- Te Tiriti principles serve everyone in Aotearoa. It is not about ethnicity. About principles. Te Tiriti is good for everyone.
Importance of rehabilitation
- Rehabilitation is important. Should be aiming for a rehabilitative approach rather than the adversarial approach that monitoring bodies sometimes face.
Keep the system simple
- Need to simplify the current system using insights from the past. The current system is too complicated, do not want to just add another mechanism onto the existing monitoring bodies.
- Use insights to simplify highly complex system. Survivor led system simplification being informed by pain points of the past.
- Too many monitors. Not sure what they do. One monitor. Keep it simple.
Transformational change is needed
- Need to break the system to rebuild the system. Cannot lose the emotion driving this change.
- Break the system to rebuild system. Already know what has and hasn’t worked – need to see where it lands in the landscape. Inquiry to be brave to remove what isn’t working. Solutions are in communities. Support getting with MPs and legislators to get on board to look at.
- Whānau and marae need to be taking the reins. This is about whakaora and whakamana. About the restoration of mana. Must be mana enhancing.
- Broader – lift to transformational change. Think as big as possible. Carrot and stick (independent monitoring and safety of child by expectations of entity). Carrot is transformational change using insights. Innovative programmes to solutions for problems that have been identified.
- Abuse was normalised by some communities. How do you motivate and drive change when it is entrenched in some communities? Need to be willing to have hard conversations on things that are not right in communities. To be community-led, not government-led.
- Should consider having iwi/Māori running any new mechanism/system.
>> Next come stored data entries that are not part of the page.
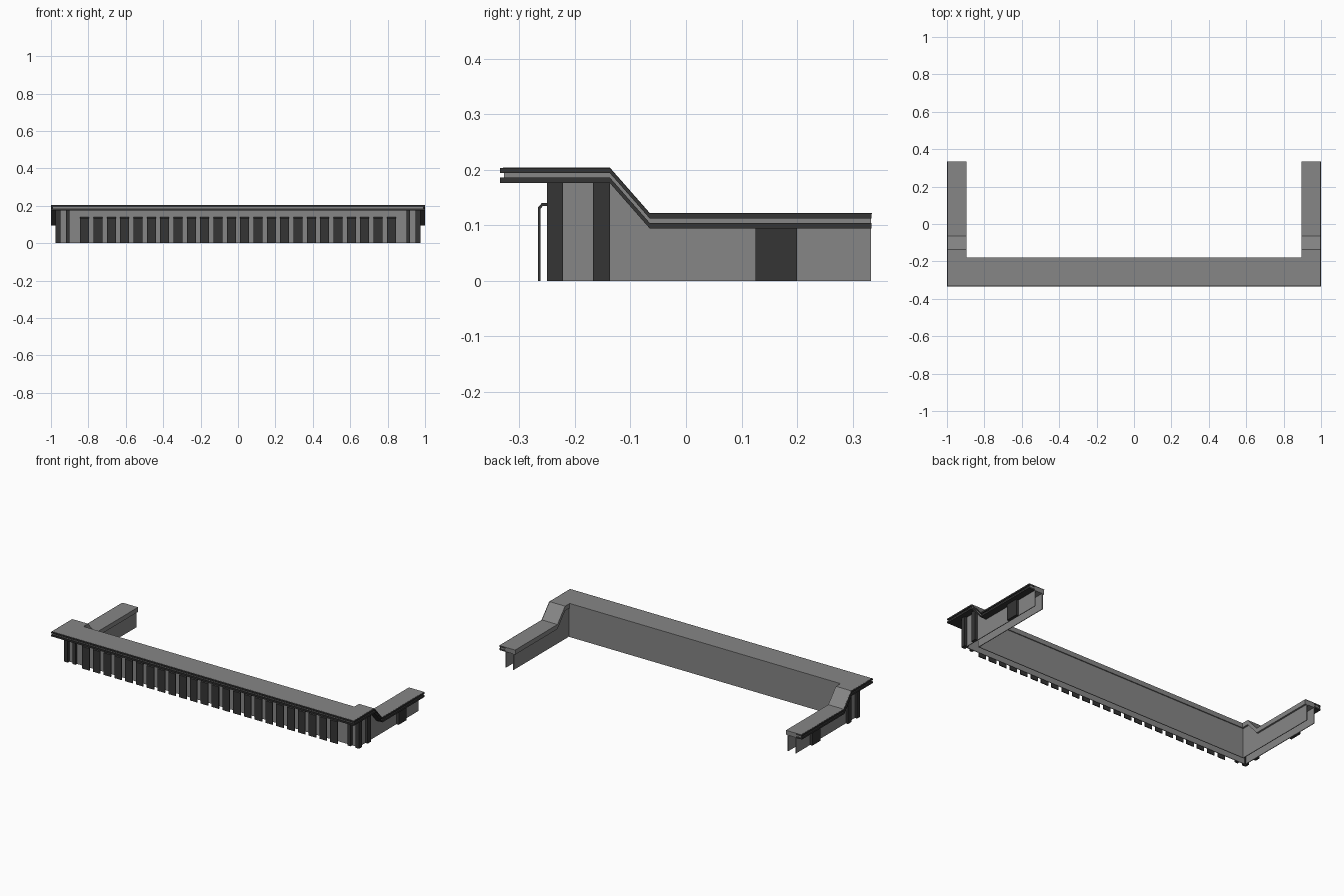
import bpy, bmesh

cube = bpy.data.objects.get("Cube")
if cube:
    bpy.data.objects.remove(cube)


def material(name, v):
    m = bpy.data.materials.new(name)
    m.use_nodes = True
    m.diffuse_color = (v, v, v, 1)
    m.node_tree.nodes["Principled BSDF"].inputs["Base Color"].default_value = (v, v, v, 1)
    return m


GREY = material("stone grey", 0.24)
DARK = material("dark trim", 0.035)


def prism(name, profile, x0, x1, mat):
    """Extrude a (y, z) profile along x."""
    bm = bmesh.new()
    a = [bm.verts.new((x0, y, z)) for y, z in profile]
    b = [bm.verts.new((x1, y, z)) for y, z in profile]
    bm.faces.new(a)
    bm.faces.new(b[::-1])
    n = len(a)
    for i in range(n):
        j = (i + 1) % n
        bm.faces.new((a[j], a[i], b[i], b[j]))
    bmesh.ops.recalc_face_normals(bm, faces=bm.faces)
    me = bpy.data.meshes.new(name)
    bm.to_mesh(me)
    bm.free()
    me.materials.append(mat)
    ob = bpy.data.objects.new(name, me)
    bpy.context.collection.objects.link(ob)
    return ob


def box(name, x0, x1, y0, y1, z0, z1, mat):
    return prism(name, [(y0, z0), (y1, z0), (y1, z1), (y0, z1)], x0, x1, mat)


def mirror(ob):
    ob.modifiers.new("mirror", 'MIRROR')
    return ob


HIGH, LOW = 0.204, 0.122       # coping heights on the front and on the arms
BEND, FOOT = -0.137, -0.065    # start and end of the ramp
BACK, FRONT = 0.333, -0.335
WALL_Y, WALL_X = -0.235, 0.96  # outer wall faces
INNER_Y, INNER_X = -0.18, 0.895


def line(y0, y1, off):
    return [(y0, HIGH + off), (BEND, HIGH + off), (FOOT, LOW + off), (y1, LOW + off)]


def coping(name, lo, hi, inset, x_in, y_in, end, mat):
    """One layer of the coping: stepped arms plus the straight front run."""
    y0 = FRONT + inset
    mirror(prism(name + "_arm", line(y0, end, lo) + line(y0, end, hi)[::-1],
                 x_in, 1 - inset, mat))
    box(name + "_front", -x_in, x_in, y0, y_in, HIGH + lo, HIGH + hi, mat)


# Coping: grey core, two dark projecting trims, grey top surface
coping("coping_core", -0.0275, -0.0015, 0.007, INNER_X, INNER_Y, BACK, GREY)
coping("lower_trim", -0.028, -0.018, 0, WALL_X, WALL_Y, BACK + 0.001, DARK)
coping("upper_trim", -0.010, -0.001, 0, WALL_X, WALL_Y, BACK + 0.001, DARK)
coping("coping_top", -0.0015, 0, 0.005, INNER_X, INNER_Y, BACK + 0.002, GREY)

# Hollow walls made of thin plates, open below and at the ends
T = 0.004
UNDER = HIGH - 0.027
box("front_wall", -WALL_X, WALL_X, WALL_Y, WALL_Y + T, 0, UNDER, GREY)
box("front_inner_wall", -0.905, 0.905, -0.19, -0.19 + T, 0, UNDER, GREY)
for name, x, y in (("arm_outer_wall", WALL_X - T, WALL_Y),
                   ("arm_inner_wall", 0.905, -0.19)):
    mirror(prism(name, [(BACK, 0), (y, 0)] + line(y, BACK, -0.027), x, x + T, GREY))

# Dark posts around each corner and along each arm
for name, x0, x1, y0, y1, top in (
        ("corner_post", 0.95, 0.975, -0.25, -0.222, UNDER),
        ("front_post", 0.90, 0.92, -0.25, WALL_Y, UNDER),
        ("side_post", WALL_X, 0.975, -0.168, BEND, UNDER),
        ("arm_post", WALL_X, 0.975, 0.125, 0.20, LOW - 0.027)):
    mirror(box(name, x0, x1, y0, y1, 0, top, DARK))

# Row of folded slats standing off the front wall
slat = [(-0.267, 0), (-0.267, 0.132), (-0.260, 0.14), (WALL_Y, 0.14),
        (WALL_Y, 0.135), (-0.258, 0.135), (-0.262, 0.130), (-0.262, 0)]
COUNT = 24
for i in range(COUNT):
    x = -0.82 + 1.64 * i / (COUNT - 1)
    prism("slat", slat, x - 0.024, x + 0.024, DARK)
- Royal Commission and government must be focused on transformational change of the abuse in care system, it is broken and requires transformation not just changes around the edges. Need transformation now.
- Officials don't recognise the scale of the problem of ongoing abuse.
- Internal complaints processes not working for those in care.
- Need for adequate resources to be given to survivors and communities to empower them to deal with abuse in care and to restore their mana, whakapapa, identity.
Acknowledge grey areas
- Under Oranga Tamariki’s current legislation, they can ‘contract out’ many of their responsibilities. Need to consider what this means in terms of monitoring.
- Need to work out how the mechanism could cover the grey areas that are tricky to monitor. For instance, how will it monitor faith-based institutions? How will it ensure adequate oversight of foster care situations? How will it monitor situations where it’s a service provider?
- Understandably focus is on monitoring on those in care of Oranga Tamariki, but there are a lot of children and young people in situations where Oranga Tamariki have contracted out their responsibilities. Really important to look at all those broad areas. Thinking about monitoring inclusively, what does that mean for how vulnerable adults in the care of others is monitored? What does it mean for faith-based institutions?
- Oranga Tamariki reaches out to foster care, whāngai children, which is one removed. Commission has heard about the extent of abuse in foster care. Those children who are formally in state care under Oranga Tamariki have also seen negligence of health and education services. Focus needs to be more than what Oranga Tamariki did or didn’t do. Need to extend to education and health failings and justice services.
- Not just crimes by individuals but institutional crimes. Government has chosen to delegate to institutions, service providers and organisations the care of state wards. All these situations must be within scope of any new monitoring entity.
- Agreed that Inquiry staff would draft the notes from this wānanga and send to participants for comments/feedback.
- Noted that a summary of the notes is likely to be made public by the Royal Commission.
- Agreed that the roopu would like to continue the discussion and hui again. Inquiry staff to arrange.